* The problem:
When the line containing "Y1, WIN[3], 1.685)" appears in the entries below, begin printing there and stop after the line containing "bm.faces.new((vs[0][i], vs[1][i], vs[1][j], vs[0][j]))"; print each of those lines exactly and no other line.

▶

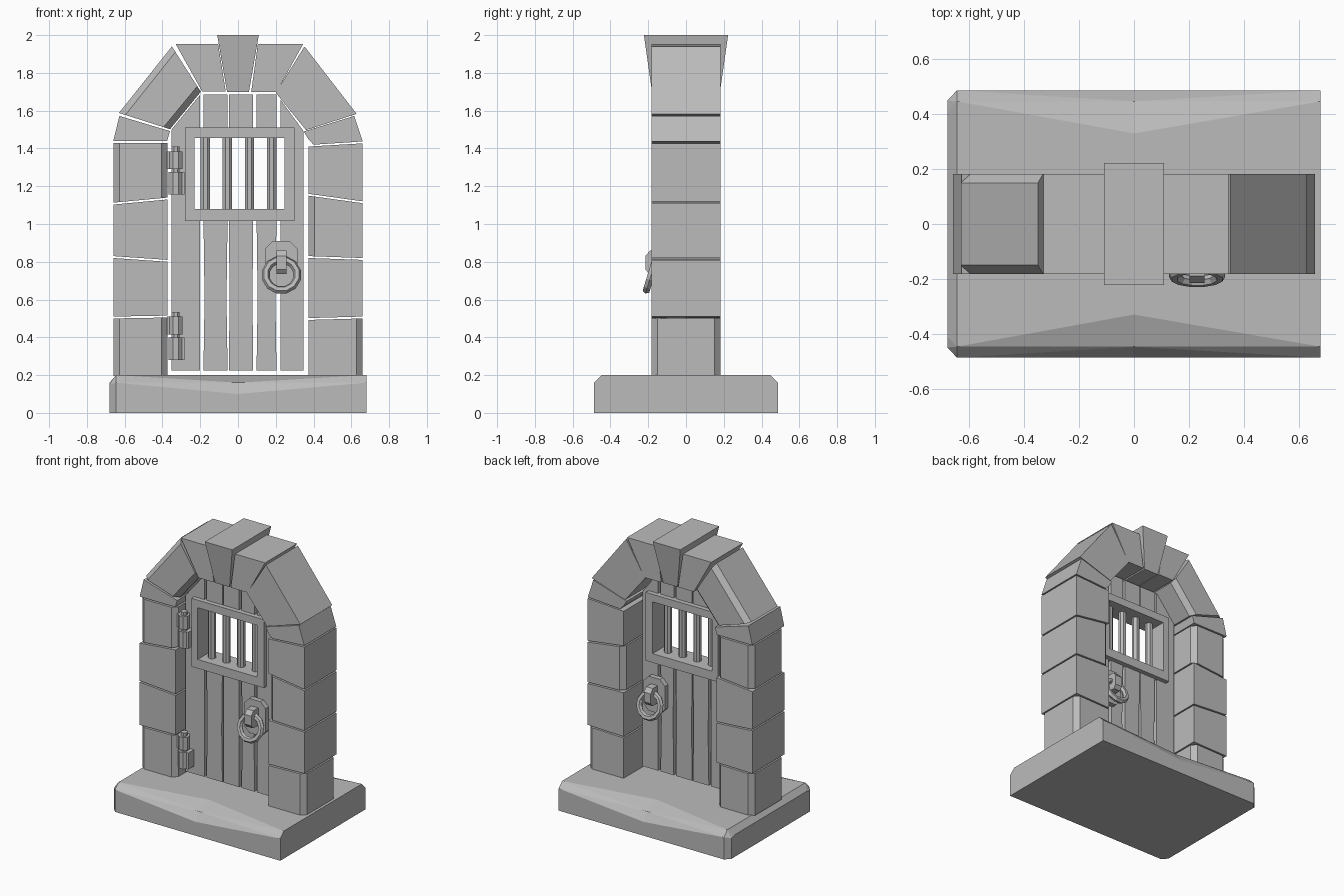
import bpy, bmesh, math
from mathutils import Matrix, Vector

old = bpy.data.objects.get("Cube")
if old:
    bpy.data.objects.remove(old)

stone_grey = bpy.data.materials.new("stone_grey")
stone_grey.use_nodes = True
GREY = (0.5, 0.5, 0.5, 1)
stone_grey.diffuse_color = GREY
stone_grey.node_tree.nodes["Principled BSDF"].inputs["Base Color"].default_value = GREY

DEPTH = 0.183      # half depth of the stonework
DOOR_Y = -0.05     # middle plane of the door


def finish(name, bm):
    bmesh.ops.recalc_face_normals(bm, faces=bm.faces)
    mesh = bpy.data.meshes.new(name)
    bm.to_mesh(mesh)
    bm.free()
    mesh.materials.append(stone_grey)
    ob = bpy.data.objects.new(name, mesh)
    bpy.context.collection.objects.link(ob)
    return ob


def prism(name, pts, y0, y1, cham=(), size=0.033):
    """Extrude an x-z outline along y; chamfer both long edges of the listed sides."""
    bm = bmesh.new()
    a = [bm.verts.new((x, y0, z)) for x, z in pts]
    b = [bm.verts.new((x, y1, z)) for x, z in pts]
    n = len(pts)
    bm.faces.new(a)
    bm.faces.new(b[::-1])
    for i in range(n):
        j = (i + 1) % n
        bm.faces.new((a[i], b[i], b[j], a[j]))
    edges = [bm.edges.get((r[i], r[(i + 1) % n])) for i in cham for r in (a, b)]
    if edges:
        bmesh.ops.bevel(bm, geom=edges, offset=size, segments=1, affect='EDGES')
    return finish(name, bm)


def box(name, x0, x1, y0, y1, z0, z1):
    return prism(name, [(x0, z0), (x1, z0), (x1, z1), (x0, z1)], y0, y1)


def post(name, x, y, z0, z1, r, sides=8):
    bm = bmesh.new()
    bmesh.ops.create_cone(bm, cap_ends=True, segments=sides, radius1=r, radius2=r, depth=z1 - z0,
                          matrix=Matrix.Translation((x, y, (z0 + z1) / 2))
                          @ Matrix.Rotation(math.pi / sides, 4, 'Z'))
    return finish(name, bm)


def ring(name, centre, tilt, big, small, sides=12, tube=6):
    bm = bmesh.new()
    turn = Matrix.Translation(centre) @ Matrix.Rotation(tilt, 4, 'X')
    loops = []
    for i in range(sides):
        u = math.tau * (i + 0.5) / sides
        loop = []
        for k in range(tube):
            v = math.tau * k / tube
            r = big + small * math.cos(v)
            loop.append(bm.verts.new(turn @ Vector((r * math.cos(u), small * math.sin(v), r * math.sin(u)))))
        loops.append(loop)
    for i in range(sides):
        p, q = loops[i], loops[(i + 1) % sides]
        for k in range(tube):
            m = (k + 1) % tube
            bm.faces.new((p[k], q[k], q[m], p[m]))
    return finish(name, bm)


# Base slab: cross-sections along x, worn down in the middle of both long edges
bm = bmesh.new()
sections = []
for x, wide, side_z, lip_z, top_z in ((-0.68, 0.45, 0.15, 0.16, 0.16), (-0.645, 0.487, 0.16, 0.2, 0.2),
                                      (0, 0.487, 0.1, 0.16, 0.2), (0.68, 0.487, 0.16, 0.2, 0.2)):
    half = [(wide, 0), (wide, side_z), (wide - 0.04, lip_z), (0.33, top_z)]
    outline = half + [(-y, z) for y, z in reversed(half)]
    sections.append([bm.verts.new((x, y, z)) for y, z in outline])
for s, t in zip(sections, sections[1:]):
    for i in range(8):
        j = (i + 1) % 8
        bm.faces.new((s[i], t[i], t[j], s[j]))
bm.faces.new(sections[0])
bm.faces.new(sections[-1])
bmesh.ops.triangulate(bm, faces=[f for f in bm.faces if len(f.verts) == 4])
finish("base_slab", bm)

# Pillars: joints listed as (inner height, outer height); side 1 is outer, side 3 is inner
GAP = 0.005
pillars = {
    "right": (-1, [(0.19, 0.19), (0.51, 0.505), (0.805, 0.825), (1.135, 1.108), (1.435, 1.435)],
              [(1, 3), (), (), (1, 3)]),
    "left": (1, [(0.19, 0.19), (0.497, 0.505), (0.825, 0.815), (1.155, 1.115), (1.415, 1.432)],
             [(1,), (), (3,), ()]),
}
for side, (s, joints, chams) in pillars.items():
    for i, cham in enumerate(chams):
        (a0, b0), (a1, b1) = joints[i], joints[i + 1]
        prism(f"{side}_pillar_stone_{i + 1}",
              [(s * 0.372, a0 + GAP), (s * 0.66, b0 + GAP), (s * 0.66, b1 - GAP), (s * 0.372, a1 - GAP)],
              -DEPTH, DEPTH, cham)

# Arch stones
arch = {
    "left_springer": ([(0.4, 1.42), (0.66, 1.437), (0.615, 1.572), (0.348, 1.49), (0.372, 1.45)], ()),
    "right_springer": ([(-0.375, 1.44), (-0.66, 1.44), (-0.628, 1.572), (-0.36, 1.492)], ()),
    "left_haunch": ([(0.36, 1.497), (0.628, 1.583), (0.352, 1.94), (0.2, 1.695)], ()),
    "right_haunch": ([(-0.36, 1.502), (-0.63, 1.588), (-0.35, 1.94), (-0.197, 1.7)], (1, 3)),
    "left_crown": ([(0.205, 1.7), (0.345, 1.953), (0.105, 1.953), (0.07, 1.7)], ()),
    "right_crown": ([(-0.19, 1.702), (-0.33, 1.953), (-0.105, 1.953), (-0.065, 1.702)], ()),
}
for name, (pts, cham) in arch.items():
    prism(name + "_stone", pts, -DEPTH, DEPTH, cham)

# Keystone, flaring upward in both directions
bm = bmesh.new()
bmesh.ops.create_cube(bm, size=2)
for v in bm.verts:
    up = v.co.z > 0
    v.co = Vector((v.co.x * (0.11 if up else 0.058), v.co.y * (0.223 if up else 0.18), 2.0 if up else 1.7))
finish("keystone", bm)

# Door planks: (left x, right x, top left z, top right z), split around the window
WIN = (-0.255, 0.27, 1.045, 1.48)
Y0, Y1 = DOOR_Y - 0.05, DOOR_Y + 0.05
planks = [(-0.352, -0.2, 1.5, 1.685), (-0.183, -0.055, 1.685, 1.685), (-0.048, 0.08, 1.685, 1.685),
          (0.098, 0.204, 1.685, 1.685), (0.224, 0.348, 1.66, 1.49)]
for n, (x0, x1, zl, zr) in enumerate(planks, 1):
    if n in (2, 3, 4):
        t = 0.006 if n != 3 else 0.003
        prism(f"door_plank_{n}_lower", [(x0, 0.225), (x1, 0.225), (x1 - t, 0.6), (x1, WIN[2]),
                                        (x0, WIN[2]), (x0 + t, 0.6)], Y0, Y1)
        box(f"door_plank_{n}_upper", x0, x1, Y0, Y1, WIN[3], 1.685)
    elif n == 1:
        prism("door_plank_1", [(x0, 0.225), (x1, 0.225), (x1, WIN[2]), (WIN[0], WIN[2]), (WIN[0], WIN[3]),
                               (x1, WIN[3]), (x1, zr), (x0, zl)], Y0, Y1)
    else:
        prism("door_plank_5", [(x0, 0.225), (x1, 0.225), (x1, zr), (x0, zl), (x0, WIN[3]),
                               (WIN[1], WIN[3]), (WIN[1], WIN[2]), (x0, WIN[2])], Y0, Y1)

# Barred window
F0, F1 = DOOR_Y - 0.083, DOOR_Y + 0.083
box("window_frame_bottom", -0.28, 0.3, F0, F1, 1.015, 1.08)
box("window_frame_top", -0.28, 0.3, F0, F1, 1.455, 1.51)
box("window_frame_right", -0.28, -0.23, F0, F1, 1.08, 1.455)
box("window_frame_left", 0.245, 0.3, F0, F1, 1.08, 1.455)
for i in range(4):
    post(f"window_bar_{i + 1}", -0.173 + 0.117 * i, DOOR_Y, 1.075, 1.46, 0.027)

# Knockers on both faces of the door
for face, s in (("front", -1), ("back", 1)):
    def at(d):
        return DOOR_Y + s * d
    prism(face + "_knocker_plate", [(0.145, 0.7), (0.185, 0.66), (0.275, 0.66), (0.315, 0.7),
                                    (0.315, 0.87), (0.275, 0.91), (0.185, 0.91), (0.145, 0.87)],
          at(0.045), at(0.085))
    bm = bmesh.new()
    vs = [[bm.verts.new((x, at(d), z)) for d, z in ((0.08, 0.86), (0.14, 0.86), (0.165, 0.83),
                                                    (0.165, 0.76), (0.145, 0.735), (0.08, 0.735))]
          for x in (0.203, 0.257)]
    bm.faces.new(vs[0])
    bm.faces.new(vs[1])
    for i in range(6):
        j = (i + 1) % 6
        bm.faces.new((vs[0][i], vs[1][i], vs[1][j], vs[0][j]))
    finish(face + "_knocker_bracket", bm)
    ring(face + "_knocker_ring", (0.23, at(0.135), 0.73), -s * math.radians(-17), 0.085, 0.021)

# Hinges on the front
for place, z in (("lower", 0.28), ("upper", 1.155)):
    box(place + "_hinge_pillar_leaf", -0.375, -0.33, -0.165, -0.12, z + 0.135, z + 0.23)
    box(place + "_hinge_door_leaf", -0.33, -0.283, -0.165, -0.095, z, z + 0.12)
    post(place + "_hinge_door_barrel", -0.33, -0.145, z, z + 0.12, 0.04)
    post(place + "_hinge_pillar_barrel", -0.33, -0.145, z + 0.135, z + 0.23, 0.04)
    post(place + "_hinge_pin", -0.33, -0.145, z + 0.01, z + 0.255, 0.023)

◀

* Solution for this exercise:
        box(f"door_plank_{n}_upper", x0, x1, Y0, Y1, WIN[3], 1.685)
    elif n == 1:
        prism("door_plank_1", [(x0, 0.225), (x1, 0.225), (x1, WIN[2]), (WIN[0], WIN[2]), (WIN[0], WIN[3]),
                               (x1, WIN[3]), (x1, zr), (x0, zl)], Y0, Y1)
    else:
        prism("door_plank_5", [(x0, 0.225), (x1, 0.225), (x1, zr), (x0, zl), (x0, WIN[3]),
                               (WIN[1], WIN[3]), (WIN[1], WIN[2]), (x0, WIN[2])], Y0, Y1)

# Barred window
F0, F1 = DOOR_Y - 0.083, DOOR_Y + 0.083
box("window_frame_bottom", -0.28, 0.3, F0, F1, 1.015, 1.08)
box("window_frame_top", -0.28, 0.3, F0, F1, 1.455, 1.51)
box("window_frame_right", -0.28, -0.23, F0, F1, 1.08, 1.455)
box("window_frame_left", 0.245, 0.3, F0, F1, 1.08, 1.455)
for i in range(4):
    post(f"window_bar_{i + 1}", -0.173 + 0.117 * i, DOOR_Y, 1.075, 1.46, 0.027)

# Knockers on both faces of the door
for face, s in (("front", -1), ("back", 1)):
    def at(d):
        return DOOR_Y + s * d
    prism(face + "_knocker_plate", [(0.145, 0.7), (0.185, 0.66), (0.275, 0.66), (0.315, 0.7),
                                    (0.315, 0.87), (0.275, 0.91), (0.185, 0.91), (0.145, 0.87)],
          at(0.045), at(0.085))
    bm = bmesh.new()
    vs = [[bm.verts.new((x, at(d), z)) for d, z in ((0.08, 0.86), (0.14, 0.86), (0.165, 0.83),
                                                    (0.165, 0.76), (0.145, 0.735), (0.08, 0.735))]
          for x in (0.203, 0.257)]
    bm.faces.new(vs[0])
    bm.faces.new(vs[1])
    for i in range(6):
        j = (i + 1) % 6
        bm.faces.new((vs[0][i], vs[1][i], vs[1][j], vs[0][j]))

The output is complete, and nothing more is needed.